"I wrote 20 A4 pages a week and he took them and went through them for me. In this way the first draft was hammered out."
Over the years, Ken McGilloway has amassed "a better collection of Sigerson books than the National Library".
Writers and historians Joe Martin, John Dooher and Donal McAnallen helped him put his book together, contributing information and editing.
It is a book about a life lived to the full - a genius of a man who gave so much.
It was fitting that, at the age of 86, Sigerson should preside at the very first meeting of the Irish Senate.
It is equally fitting that he played a part in choosing what would become Ireland's national symbol, the harp.
"The harp is the outstanding symbol of the nation - A symbol recognised throughout the world.

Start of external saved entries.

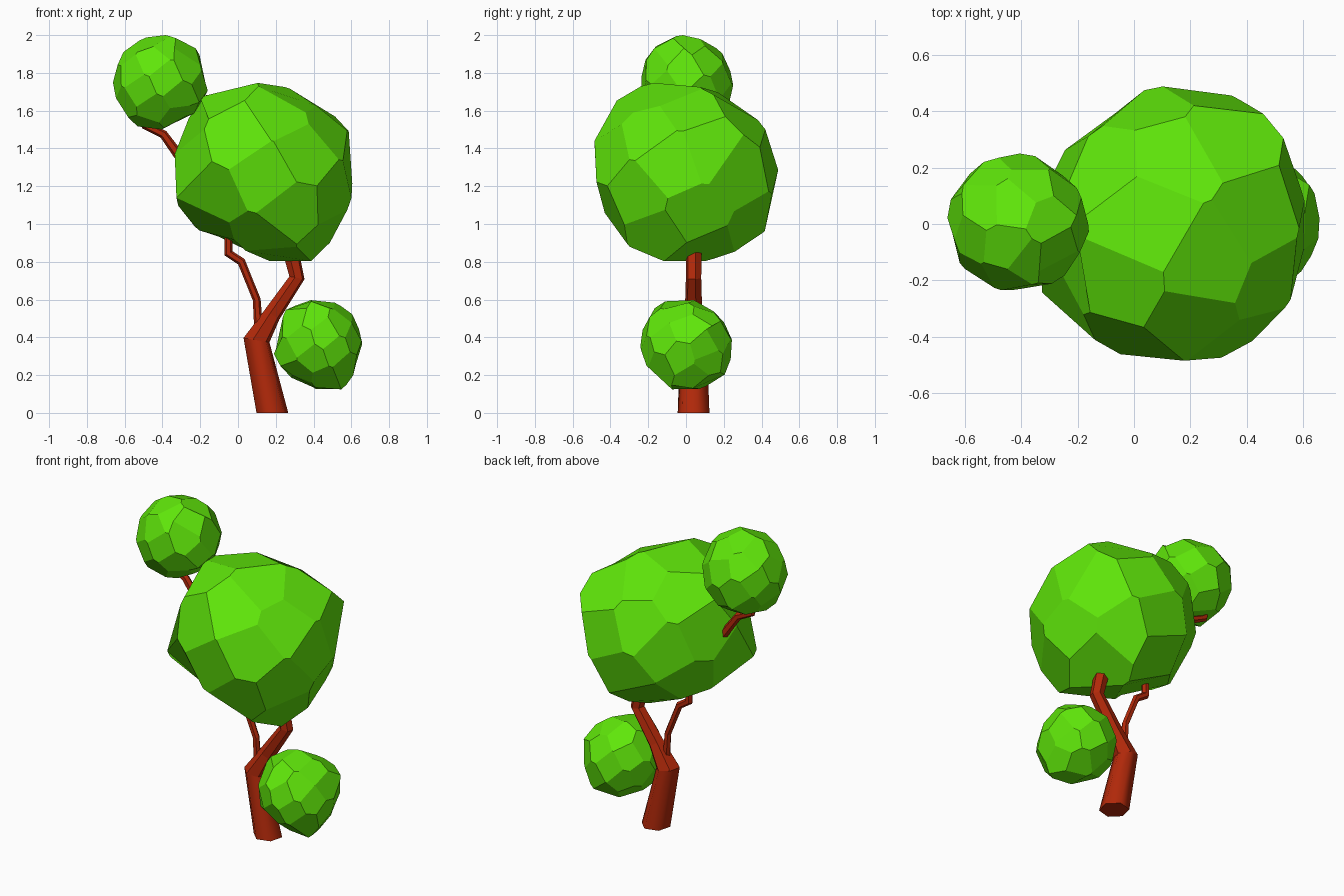
import bpy, bmesh, math, random
from mathutils import Vector

if "Cube" in bpy.data.objects:
    bpy.data.objects.remove(bpy.data.objects["Cube"])


def material(name, rgb):
    m = bpy.data.materials.new(name)
    m.diffuse_color = (*rgb, 1)
    m.use_nodes = True
    m.node_tree.nodes["Principled BSDF"].inputs["Base Color"].default_value = m.diffuse_color
    return m


LEAF = material("leaf_green", (0.115, 0.79, 0.003))
BARK = material("bark_red", (0.45, 0.022, 0.003))


def add_object(name, verts, faces, mat):
    mesh = bpy.data.meshes.new(name)
    mesh.from_pydata(verts, [], faces)
    bm = bmesh.new()
    bm.from_mesh(mesh)
    bmesh.ops.recalc_face_normals(bm, faces=bm.faces)
    bm.to_mesh(mesh)
    bm.free()
    mesh.materials.append(mat)
    ob = bpy.data.objects.new(name, mesh)
    bpy.context.collection.objects.link(ob)
    return ob


# Bulges (+) and hollows (-) of the crown: direction, relative height
BUMPS = [((.22, -.13, -.47), .14), ((-.46, -.20, -.20), .21),
         ((.37, .29, .20), .09), ((-.36, -.05, .38), .11),
         ((-.12, -.37, .39), .09), ((.12, .42, -.32), .11),
         ((-.24, -.20, -.30), -.20), ((.13, .54, .82), -.07),
         ((.85, .35, -.36), -.07), ((.45, -.35, .55), -.07)]


def crown(name, lo, hi, strength, count, seed, flip=1):
    """Faceted ball of irregular flat panels, fitted to a box."""
    rng = random.Random(seed)
    bumps = [(Vector((v[0] * flip, v[1], v[2])).normalized(), h * strength)
             for v, h in BUMPS]
    # Panel centres spread over a sphere; panel corners are the hull's triangles
    bm = bmesh.new()
    for i in range(count):
        z = 1 - (2 * i + 1) / count
        a = i * 2.39996 + seed
        s = math.sqrt(1 - z * z)
        p = Vector((s * math.cos(a), s * math.sin(a), z))
        p += Vector([rng.uniform(-.09, .09) for _ in range(3)])
        bm.verts.new(p.normalized())
    bmesh.ops.convex_hull(bm, input=bm.verts)
    bm.normal_update()
    bm.faces.index_update()
    dirs = [f.normal.copy() for f in bm.faces]
    # Pull the nearest corner onto each bulge so it ends in a point
    for v, h in bumps:
        if h > 0:
            k = max(range(len(dirs)), key=lambda i: dirs[i].dot(v))
            dirs[k] = dirs[k].lerp(v, .7).normalized()
    pts = [d * (1 + sum(h * math.exp(10 * (d.dot(v) - 1)) for v, h in bumps))
           for d in dirs]
    faces = []
    for vert in bm.verts:
        n = vert.co.normalized()
        a = n.orthogonal().normalized()
        b = n.cross(a)

        def angle(f):
            d = f.calc_center_median() - n
            return math.atan2(d.dot(b), d.dot(a))
        faces.append([f.index for f in sorted(vert.link_faces, key=angle)])
    bm.free()
    mn = [min(p[i] for p in pts) for i in range(3)]
    mx = [max(p[i] for p in pts) for i in range(3)]
    fit = [tuple(lo[i] + (p[i] - mn[i]) / (mx[i] - mn[i]) * (hi[i] - lo[i])
                 for i in range(3)) for p in pts]
    return add_object(name, fit, faces, LEAF)


def limb(name, path, sides=6, turn=0.0, first_up=False, smooth_below=0.0):
    """Tapered bent tube; path holds (x, z, radius), all at y = 0.04."""
    pos = [Vector((x, 0, z)) for x, z, _ in path]
    verts, faces = [], []
    for i, (x, z, r) in enumerate(path):
        t = Vector()
        if i > 0:
            t += (pos[i] - pos[i - 1]).normalized()
        if i < len(path) - 1:
            t += (pos[i + 1] - pos[i]).normalized()
        t.normalize()
        if i == 0 and first_up:
            t = Vector((0, 0, 1))
        side = Vector((t.z, 0, -t.x))
        for k in range(sides):
            a = math.tau * k / sides + turn
            verts.append(pos[i] + side * r * math.cos(a)
                         + Vector((0, .04 + r * math.sin(a), 0)))
    for i in range(len(path) - 1):
        for k in range(sides):
            j = (k + 1) % sides
            faces.append((i * sides + k, i * sides + j,
                          (i + 1) * sides + j, (i + 1) * sides + k))
    n = len(verts)
    faces += [tuple(range(sides)), tuple(range(n - sides, n))]
    ob = add_object(name, verts, faces, BARK)
    # Soft lower trunk, flat faces elsewhere
    for p in ob.data.polygons:
        p.use_smooth = len(p.vertices) == 4 and p.center.z < smooth_below
    return ob


# Foliage
crown("main_crown", (-.335, -.485, .803), (.605, .488, 1.747), 1.0, 36, 3)
crown("upper_crown", (-.662, -.235, 1.50), (-.16, .25, 2.0), .5, 38, 8, -1)
crown("lower_crown", (.19, -.24, .125), (.658, .243, .597), 1.0, 38, 5)

# Trunk bending into the thick branch
limb("trunk", [(.182, 0, .087), (.098, .385, .072), (.18, .52, .048),
               (.312, .715, .042), (.285, .83, .043), (.24, 1.05, .035)],
     6, math.radians(15), True, .3)
# Thin branch running through the main crown to the upper crown
limb("upper_branch", [(.112, .40, .024), (.099, .60, .021), (.018, .80, .022),
                      (-.05, .845, .024), (-.05, .95, .022), (-.2, 1.2, .024),
                      (-.30, 1.345, .027), (-.395, 1.475, .023),
                      (-.49, 1.52, .022), (-.50, 1.60, .02)])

It is on every passport and on every government paper and Sigerson's hand was on that," said Mr McGilloway.
But the book is also about the small details - uncovered over the years of painstaking research.
Like the note written by James Joyce to his future wife, Nora Barnacle: "I hope you haven't that horrible pain this morning. Go out and see old Dr Sigerson and get him to prescribe for you."
Ken McGilloway's book, "George Sigerson, Poet, Patriot, Scientist and Scholar," from the Ulster Historical Foundation is published by Stair Uladh. Book launches will be held at the Council Offices, Strabane, at 1900 GMT on 28 February; Cardinal O' Fiach Library, Armagh at 1930 GMT on Tuesday 1 March; National Library, Dublin, on Wednesday 2 March at 1530 GMT and at the Verbal Arts Centre, Bishop Street, Derry at 1900 GMT on Friday 4 March.